# Exercise requirements:
Copy each line of the records below, from the first through the one that contains "closed rings of", exactly as written.

# Stored data:
>>>

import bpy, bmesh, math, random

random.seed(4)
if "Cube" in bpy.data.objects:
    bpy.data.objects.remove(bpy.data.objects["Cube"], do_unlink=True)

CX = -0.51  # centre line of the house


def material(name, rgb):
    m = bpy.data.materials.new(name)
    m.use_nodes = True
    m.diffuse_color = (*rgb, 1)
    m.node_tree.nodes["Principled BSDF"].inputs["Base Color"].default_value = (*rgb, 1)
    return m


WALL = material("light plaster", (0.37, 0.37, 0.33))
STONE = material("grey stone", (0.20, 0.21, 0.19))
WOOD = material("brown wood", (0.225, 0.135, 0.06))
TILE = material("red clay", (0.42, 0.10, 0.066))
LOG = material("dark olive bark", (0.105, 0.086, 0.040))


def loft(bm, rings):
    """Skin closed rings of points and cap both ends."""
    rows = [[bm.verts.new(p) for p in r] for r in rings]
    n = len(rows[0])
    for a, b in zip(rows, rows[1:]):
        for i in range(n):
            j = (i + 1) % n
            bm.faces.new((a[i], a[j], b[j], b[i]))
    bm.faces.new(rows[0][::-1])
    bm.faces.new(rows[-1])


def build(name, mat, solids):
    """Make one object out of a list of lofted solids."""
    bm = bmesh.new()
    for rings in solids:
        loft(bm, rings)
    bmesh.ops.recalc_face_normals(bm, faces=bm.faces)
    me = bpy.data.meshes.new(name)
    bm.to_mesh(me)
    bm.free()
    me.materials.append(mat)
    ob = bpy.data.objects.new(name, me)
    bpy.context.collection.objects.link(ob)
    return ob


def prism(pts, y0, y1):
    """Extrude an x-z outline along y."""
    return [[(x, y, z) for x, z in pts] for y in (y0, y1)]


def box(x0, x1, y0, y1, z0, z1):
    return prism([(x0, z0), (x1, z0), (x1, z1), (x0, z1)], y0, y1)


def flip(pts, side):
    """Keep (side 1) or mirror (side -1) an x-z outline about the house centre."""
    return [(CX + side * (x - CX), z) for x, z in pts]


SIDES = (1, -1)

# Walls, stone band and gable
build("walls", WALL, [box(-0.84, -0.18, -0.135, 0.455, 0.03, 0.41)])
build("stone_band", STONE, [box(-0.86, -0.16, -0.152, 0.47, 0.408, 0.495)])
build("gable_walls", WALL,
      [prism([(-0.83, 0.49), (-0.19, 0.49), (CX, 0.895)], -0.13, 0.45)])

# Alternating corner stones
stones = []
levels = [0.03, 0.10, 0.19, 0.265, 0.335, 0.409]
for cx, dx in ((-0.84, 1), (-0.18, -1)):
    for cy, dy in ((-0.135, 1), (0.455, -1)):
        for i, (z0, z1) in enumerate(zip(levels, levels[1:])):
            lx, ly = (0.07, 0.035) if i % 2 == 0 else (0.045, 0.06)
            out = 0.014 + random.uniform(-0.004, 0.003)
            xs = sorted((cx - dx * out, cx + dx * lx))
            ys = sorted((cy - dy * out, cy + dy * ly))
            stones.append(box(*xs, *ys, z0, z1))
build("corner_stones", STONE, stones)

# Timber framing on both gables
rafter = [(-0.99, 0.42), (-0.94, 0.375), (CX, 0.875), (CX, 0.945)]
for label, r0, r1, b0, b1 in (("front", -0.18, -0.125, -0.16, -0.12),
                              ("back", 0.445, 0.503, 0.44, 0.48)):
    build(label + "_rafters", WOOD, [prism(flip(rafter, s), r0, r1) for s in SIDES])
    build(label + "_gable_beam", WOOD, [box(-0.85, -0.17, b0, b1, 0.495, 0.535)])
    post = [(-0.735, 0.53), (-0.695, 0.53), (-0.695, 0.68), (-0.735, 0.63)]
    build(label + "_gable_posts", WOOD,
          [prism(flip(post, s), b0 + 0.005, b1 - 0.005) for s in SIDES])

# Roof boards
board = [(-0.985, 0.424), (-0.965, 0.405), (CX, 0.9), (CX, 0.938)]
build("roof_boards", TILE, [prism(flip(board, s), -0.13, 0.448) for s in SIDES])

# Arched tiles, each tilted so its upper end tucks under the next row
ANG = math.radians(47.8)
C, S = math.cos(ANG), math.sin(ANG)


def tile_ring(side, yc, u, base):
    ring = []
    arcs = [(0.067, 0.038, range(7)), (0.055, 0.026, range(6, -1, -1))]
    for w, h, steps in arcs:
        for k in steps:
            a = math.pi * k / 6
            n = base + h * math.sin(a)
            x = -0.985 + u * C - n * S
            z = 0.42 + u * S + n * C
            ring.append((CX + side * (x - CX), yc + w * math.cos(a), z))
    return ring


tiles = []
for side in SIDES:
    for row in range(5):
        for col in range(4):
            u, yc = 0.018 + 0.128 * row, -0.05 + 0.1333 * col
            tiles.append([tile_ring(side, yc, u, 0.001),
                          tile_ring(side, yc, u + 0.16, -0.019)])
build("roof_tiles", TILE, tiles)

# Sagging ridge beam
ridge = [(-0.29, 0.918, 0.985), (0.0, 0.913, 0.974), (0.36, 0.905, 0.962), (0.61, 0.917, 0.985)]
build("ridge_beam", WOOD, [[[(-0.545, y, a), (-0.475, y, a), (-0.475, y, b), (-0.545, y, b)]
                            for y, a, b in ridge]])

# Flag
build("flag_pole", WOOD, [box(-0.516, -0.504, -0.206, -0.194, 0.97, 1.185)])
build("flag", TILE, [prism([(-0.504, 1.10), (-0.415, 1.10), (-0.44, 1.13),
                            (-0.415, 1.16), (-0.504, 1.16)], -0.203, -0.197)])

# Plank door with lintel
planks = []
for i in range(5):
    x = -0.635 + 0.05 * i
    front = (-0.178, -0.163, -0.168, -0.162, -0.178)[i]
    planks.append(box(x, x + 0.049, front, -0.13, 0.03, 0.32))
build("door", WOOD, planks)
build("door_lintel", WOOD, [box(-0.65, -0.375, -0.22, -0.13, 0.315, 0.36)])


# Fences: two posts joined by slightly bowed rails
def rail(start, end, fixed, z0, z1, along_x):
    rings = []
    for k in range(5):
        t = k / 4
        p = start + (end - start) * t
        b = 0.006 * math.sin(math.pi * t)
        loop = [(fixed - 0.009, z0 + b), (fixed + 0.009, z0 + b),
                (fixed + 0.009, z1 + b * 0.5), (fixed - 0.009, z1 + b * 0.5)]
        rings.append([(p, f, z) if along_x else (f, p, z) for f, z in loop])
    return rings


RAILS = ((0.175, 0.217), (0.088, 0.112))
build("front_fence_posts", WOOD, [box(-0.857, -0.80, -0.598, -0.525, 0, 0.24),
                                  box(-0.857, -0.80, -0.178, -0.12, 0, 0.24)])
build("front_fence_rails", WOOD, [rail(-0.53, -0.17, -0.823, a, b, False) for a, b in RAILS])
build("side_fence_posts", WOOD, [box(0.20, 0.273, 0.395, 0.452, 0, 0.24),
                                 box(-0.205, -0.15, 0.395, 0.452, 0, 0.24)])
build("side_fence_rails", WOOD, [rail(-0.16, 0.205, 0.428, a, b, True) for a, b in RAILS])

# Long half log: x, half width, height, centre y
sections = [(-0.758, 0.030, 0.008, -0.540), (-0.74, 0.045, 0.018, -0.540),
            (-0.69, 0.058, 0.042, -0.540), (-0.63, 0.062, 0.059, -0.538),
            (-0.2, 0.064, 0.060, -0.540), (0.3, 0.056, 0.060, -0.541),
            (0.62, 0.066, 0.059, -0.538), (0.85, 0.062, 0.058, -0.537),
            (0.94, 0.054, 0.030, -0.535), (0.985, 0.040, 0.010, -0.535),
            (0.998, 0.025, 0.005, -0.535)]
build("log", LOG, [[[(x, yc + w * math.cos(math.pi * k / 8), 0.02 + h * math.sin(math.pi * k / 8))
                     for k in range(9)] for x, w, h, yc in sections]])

<<<

# Answer to the problem:
import bpy, bmesh, math, random

random.seed(4)
if "Cube" in bpy.data.objects:
    bpy.data.objects.remove(bpy.data.objects["Cube"], do_unlink=True)

CX = -0.51  # centre line of the house


def material(name, rgb):
    m = bpy.data.materials.new(name)
    m.use_nodes = True
    m.diffuse_color = (*rgb, 1)
    m.node_tree.nodes["Principled BSDF"].inputs["Base Color"].default_value = (*rgb, 1)
    return m


WALL = material("light plaster", (0.37, 0.37, 0.33))
STONE = material("grey stone", (0.20, 0.21, 0.19))
WOOD = material("brown wood", (0.225, 0.135, 0.06))
TILE = material("red clay", (0.42, 0.10, 0.066))
LOG = material("dark olive bark", (0.105, 0.086, 0.040))


def loft(bm, rings):
    """Skin closed rings of points and cap both ends."""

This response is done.